Recorded information
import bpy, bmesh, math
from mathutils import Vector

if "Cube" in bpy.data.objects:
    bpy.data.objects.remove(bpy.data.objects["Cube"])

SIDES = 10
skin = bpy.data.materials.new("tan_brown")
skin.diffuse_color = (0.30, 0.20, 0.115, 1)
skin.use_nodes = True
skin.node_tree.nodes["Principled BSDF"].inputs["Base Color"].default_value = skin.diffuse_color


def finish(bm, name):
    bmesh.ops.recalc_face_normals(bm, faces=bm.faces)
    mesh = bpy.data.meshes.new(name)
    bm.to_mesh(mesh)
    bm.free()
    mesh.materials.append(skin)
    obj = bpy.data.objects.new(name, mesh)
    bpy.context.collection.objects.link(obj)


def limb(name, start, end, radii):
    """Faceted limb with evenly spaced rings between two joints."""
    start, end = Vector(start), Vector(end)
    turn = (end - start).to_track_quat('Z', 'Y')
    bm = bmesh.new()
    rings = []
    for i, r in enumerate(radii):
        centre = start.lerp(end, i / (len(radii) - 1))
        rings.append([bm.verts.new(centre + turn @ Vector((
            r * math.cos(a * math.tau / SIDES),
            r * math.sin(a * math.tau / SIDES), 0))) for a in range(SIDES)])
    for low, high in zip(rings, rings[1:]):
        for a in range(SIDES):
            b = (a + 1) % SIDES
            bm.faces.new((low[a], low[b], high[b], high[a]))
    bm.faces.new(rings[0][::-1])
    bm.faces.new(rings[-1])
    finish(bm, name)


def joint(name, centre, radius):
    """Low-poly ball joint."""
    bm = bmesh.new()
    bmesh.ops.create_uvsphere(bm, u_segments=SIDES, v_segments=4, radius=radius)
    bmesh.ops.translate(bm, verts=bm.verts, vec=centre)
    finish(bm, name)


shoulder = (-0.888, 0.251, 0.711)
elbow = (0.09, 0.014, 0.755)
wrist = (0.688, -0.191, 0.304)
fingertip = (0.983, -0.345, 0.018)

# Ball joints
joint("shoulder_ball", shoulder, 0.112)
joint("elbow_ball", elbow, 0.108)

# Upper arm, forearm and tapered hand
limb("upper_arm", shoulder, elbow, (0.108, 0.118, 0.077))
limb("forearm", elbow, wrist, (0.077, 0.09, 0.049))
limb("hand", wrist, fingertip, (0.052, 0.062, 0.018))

Task to carry out
Beginning with the opening line above, retype the records exactly through the line with "fingertip = (0.983, -0.345, 0.018)", both ends included.

Result of this exercise
import bpy, bmesh, math
from mathutils import Vector

if "Cube" in bpy.data.objects:
    bpy.data.objects.remove(bpy.data.objects["Cube"])

SIDES = 10
skin = bpy.data.materials.new("tan_brown")
skin.diffuse_color = (0.30, 0.20, 0.115, 1)
skin.use_nodes = True
skin.node_tree.nodes["Principled BSDF"].inputs["Base Color"].default_value = skin.diffuse_color


def finish(bm, name):
    bmesh.ops.recalc_face_normals(bm, faces=bm.faces)
    mesh = bpy.data.meshes.new(name)
    bm.to_mesh(mesh)
    bm.free()
    mesh.materials.append(skin)
    obj = bpy.data.objects.new(name, mesh)
    bpy.context.collection.objects.link(obj)


def limb(name, start, end, radii):
    """Faceted limb with evenly spaced rings between two joints."""
    start, end = Vector(start), Vector(end)
    turn = (end - start).to_track_quat('Z', 'Y')
    bm = bmesh.new()
    rings = []
    for i, r in enumerate(radii):
        centre = start.lerp(end, i / (len(radii) - 1))
        rings.append([bm.verts.new(centre + turn @ Vector((
            r * math.cos(a * math.tau / SIDES),
            r * math.sin(a * math.tau / SIDES), 0))) for a in range(SIDES)])
    for low, high in zip(rings, rings[1:]):
        for a in range(SIDES):
            b = (a + 1) % SIDES
            bm.faces.new((low[a], low[b], high[b], high[a]))
    bm.faces.new(rings[0][::-1])
    bm.faces.new(rings[-1])
    finish(bm, name)


def joint(name, centre, radius):
    """Low-poly ball joint."""
    bm = bmesh.new()
    bmesh.ops.create_uvsphere(bm, u_segments=SIDES, v_segments=4, radius=radius)
    bmesh.ops.translate(bm, verts=bm.verts, vec=centre)
    finish(bm, name)


shoulder = (-0.888, 0.251, 0.711)
elbow = (0.09, 0.014, 0.755)
wrist = (0.688, -0.191, 0.304)
fingertip = (0.983, -0.345, 0.018)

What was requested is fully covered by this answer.